To illustrate these realities, recently I was on a panel discussing the importance of freedom of choice.  A fellow panelist, a psycho-therapist, made a comment that I found extremely interesting and culturally revealing.  He exclaimed to the audience, “Rational people cannot make bad decisions.” 

This was immediately countered by a vocal audience member who shouted, “I do not agree with that statement.”  The physiologist asked him, “Please explain why you feel that way.” 

After being brought a microphone, “I decided to marry the wrong person; a crazy person who for many years caused tremendous pain and struggles to me and our family.  We finally decided to divorce.  It was the wrong decision to choose her to marry.” 

The therapist asked him, “What made it a mistake?”

Taking his time before answering, “I did not know at the time of our wedding that she was an alcoholic.  After the fact, she would never seek help and the problem only got worse as time went by.”

“So, what you are saying is that given the information you had at the time of the wedding you thought she was the right person?” 

“Yes but if I had known she was an alcoholic I would probably not have married her.” 

The therapist said with a smile, “You see, you didn’t make a bad decision.  Any rational person would have likely made the same decision given the information you had at the time. You are being overly hard on yourself.”

After hearing this, I could not stay quiet any longer.  “Excuse me, may I ask a few questions?”  Standing I asked the audience member, “Without getting too personal, how long did you date before your wedding date?”

“Three months.” 

“During those three months, did you ever witness her drinking to excess?”

“Oh sure, we attended a couple of pretty wild parties while we were dating.” 

“You didn’t have a problem with her abuse of alcohol while you were dating?  Why?”

“Well, to be honest, we were both drinking heavy while we were partying.  It was only later that I found out that she was drinking heavily almost every day, even while at work.” 
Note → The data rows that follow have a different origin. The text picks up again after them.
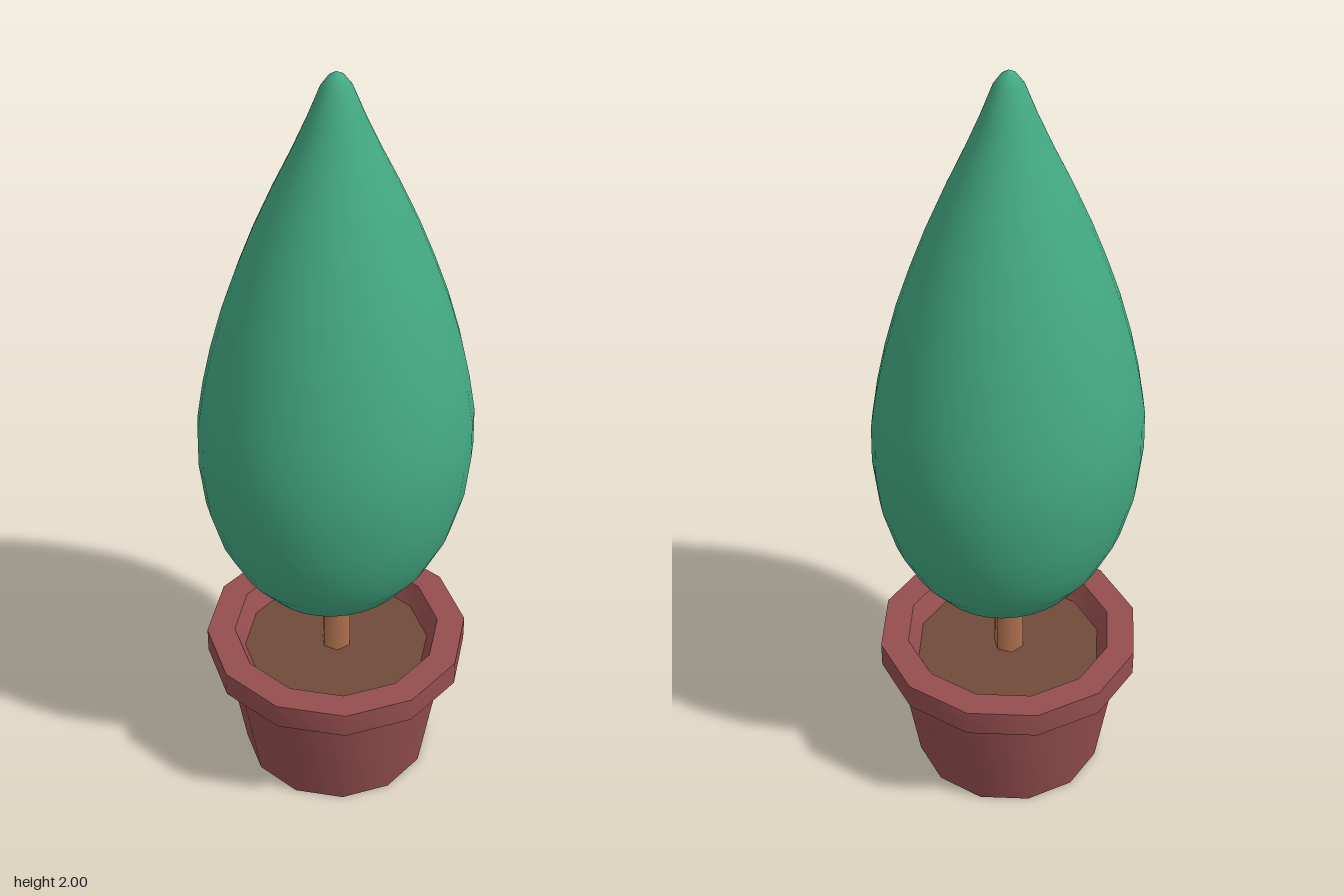
import * as THREE from 'three';
import { toCreasedNormals } from 'three/addons/utils/BufferGeometryUtils.js';

const material = (name, color) => {
  const m = new THREE.MeshStandardMaterial({ color });
  m.name = name;
  return m;
};

const lathe = (profile, sides) =>
  new THREE.LatheGeometry(profile.map(([r, y]) => new THREE.Vector2(r, y)), sides);

export function createModel() {
  const group = new THREE.Group();
  group.name = 'pottedTree';

  const add = (name, geometry, mat) => {
    const mesh = new THREE.Mesh(geometry, mat);
    mesh.name = name;
    group.add(mesh);
    return mesh;
  };

  // Twelve-sided pot: base, tapered wall, overhanging rim and inner wall
  const pot = lathe([
    [0, 0], [0.25, 0], [0.3, 0.315], [0.345, 0.333],
    [0.345, 0.403], [0.272, 0.403], [0.243, 0.34],
  ], 12);
  add('pot', toCreasedNormals(pot, THREE.MathUtils.degToRad(40)), material('terracotta', 0x954e4e));

  // Soil disc inside the rim
  const soil = add('soil', new THREE.CircleGeometry(0.246, 12), material('soil', 0x704b38));
  soil.rotation.x = -Math.PI / 2;
  soil.position.y = 0.345;

  // Slim six-sided trunk, with corners on the x axis
  const trunk = new THREE.CylinderGeometry(0.04, 0.04, 0.25, 6, 1, true);
  trunk.rotateY(Math.PI / 2).translate(0, 0.455, 0);
  add('trunk', trunk, material('bark', 0xb0734f));

  // Teardrop crown, slightly flattened front to back
  const crown = lathe([
    [0, 0.518], [0.055, 0.522], [0.13, 0.55], [0.2, 0.6], [0.258, 0.672],
    [0.305, 0.765], [0.337, 0.88], [0.35, 1.0], [0.348, 1.1], [0.331, 1.2],
    [0.308, 1.3], [0.276, 1.41], [0.24, 1.51], [0.2, 1.61], [0.152, 1.715],
    [0.105, 1.81], [0.066, 1.895], [0.037, 1.965], [0.018, 1.99], [0, 2],
  ], 32);
  crown.scale(1, 1, 0.915);
  add('crown', crown, material('foliage', 0x43a983));

  return group;
}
Turning to the therapist, I asked, “Do you consider yourself a good representation of a “rational person”? 

He loudly proclaimed, “Yes I do.”
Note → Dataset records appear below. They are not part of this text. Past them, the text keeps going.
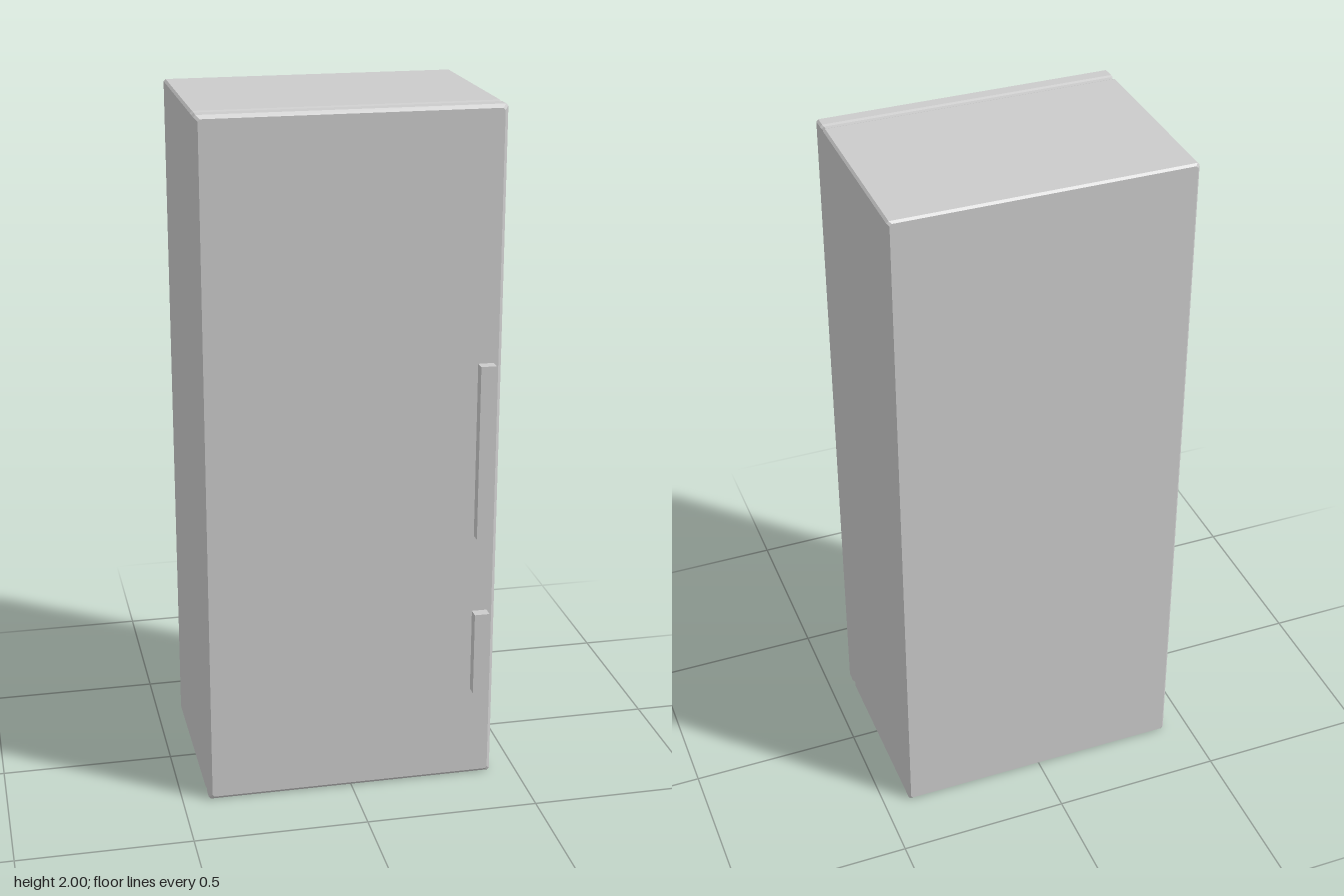
import * as THREE from 'three';

const material = new THREE.MeshStandardMaterial({ color: 0xcccccc, flatShading: true });

// Rectangle with chamfered corners, counter-clockwise seen from the front
function section(z, inset) {
  const w = 0.424 - inset, h = 1 - inset, c = 0.006;
  return [
    [w, -h + c], [w, h - c], [w - c, h], [-w + c, h],
    [-w, h - c], [-w, -h + c], [-w + c, -h], [w - c, -h],
  ].map(([x, y]) => [x, y + 1, z]);
}

// Closed skin through a row of sections running from back to front
function loft(sections) {
  const n = sections[0].length, last = sections.length - 1;
  const index = [];
  for (let i = 0; i < last; i++) {
    for (let j = 0; j < n; j++) {
      const a = i * n + j, b = i * n + (j + 1) % n;
      index.push(a, b, b + n, a, b + n, a + n);
    }
  }
  for (let j = 1; j < n - 1; j++) {
    index.push(0, j + 1, j);
    index.push(last * n, last * n + j, last * n + j + 1);
  }
  const geometry = new THREE.BufferGeometry();
  geometry.setAttribute('position', new THREE.Float32BufferAttribute(sections.flat(2), 3));
  geometry.setIndex(index);
  const flat = geometry.toNonIndexed();
  flat.computeVertexNormals();
  return flat;
}

export function createModel() {
  const model = new THREE.Group();
  model.name = 'refrigerator';

  // Cabinet and door: bevelled ends and a shallow seam groove between them
  const profile = [
    [-0.318, 0.006], [-0.312, 0], [0.215, 0], [0.222, 0.003],
    [0.235, 0.003], [0.242, 0], [0.276, 0], [0.285, 0.01],
  ];
  const cabinet = new THREE.Mesh(loft(profile.map(([z, inset]) => section(z, inset))), material);
  cabinet.name = 'cabinet';
  model.add(cabinet);

  // Long upper and short lower door handles
  for (const [name, bottom, top] of [['upperHandle', 0.765, 1.28], ['lowerHandle', 0.28, 0.53]]) {
    const handle = new THREE.Mesh(new THREE.BoxGeometry(0.044, top - bottom, 0.036), material);
    handle.position.set(0.378, (top + bottom) / 2, 0.299);
    handle.name = name;
    model.add(handle);
  }
  return model;
}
“Would you have married someone after only dating three months?”

He admitted softly, “No.”

“Me either and given the other information this gentleman shared, if I were in his shoes, I too would admit to making a mistake for choosing her as my wife.  The true fact is, only after having experienced deep pain through the relationship, does he believe he did not have enough information to make the right choice.  If he would have spent a little more time getting to know this woman before making a lifelong commitment, he would have started to question his judgment sooner than later.”

The therapist silently nodded his head in acknowledgement.  

Turning back to the audience member, I asked, “One more question, did you learn from your mistake?” 

“I did but way too late!” As I turned to return to my seat the gentlemen shouted, “And I should have listened to my parents and some of my friends…they tried to warn me but I was too young and foolish to listen to them.”

I turned, walked down the aisle, stepped up to him, I shook his hand in thanks of his honesty and courage to share this personal hardship with everyone. 

We all make mistakes but some, if not most, can be avoided; many of the others can be righted.  First by using the lessons found in the Wisdom Formula and the Principles of Solomon; second by trusting the wisdom of those who reside in one of the three entities affected by your decision.  Those people will usually love and care about you to the level of Love to the Third Power. 

For those occasions when we do make a mistake, first realize it was probably a selfish act that caused the problem and begin the process of repair by selflessly considering others affected by your actions.  In addition to the great results that will follow as a result of the repair; you will also start to become a much better person by the lessons that you learned through the experience

If this is my last post, I want all to know there was only one purpose for all that I have written; to have made a positive difference in the lives of others.

Anthony “Tony” Boquet, Vice President, Business Development at The American College of Financial Services and the author of “The Bloodline of Wisdom, The Awakening of a Modern Solutionary”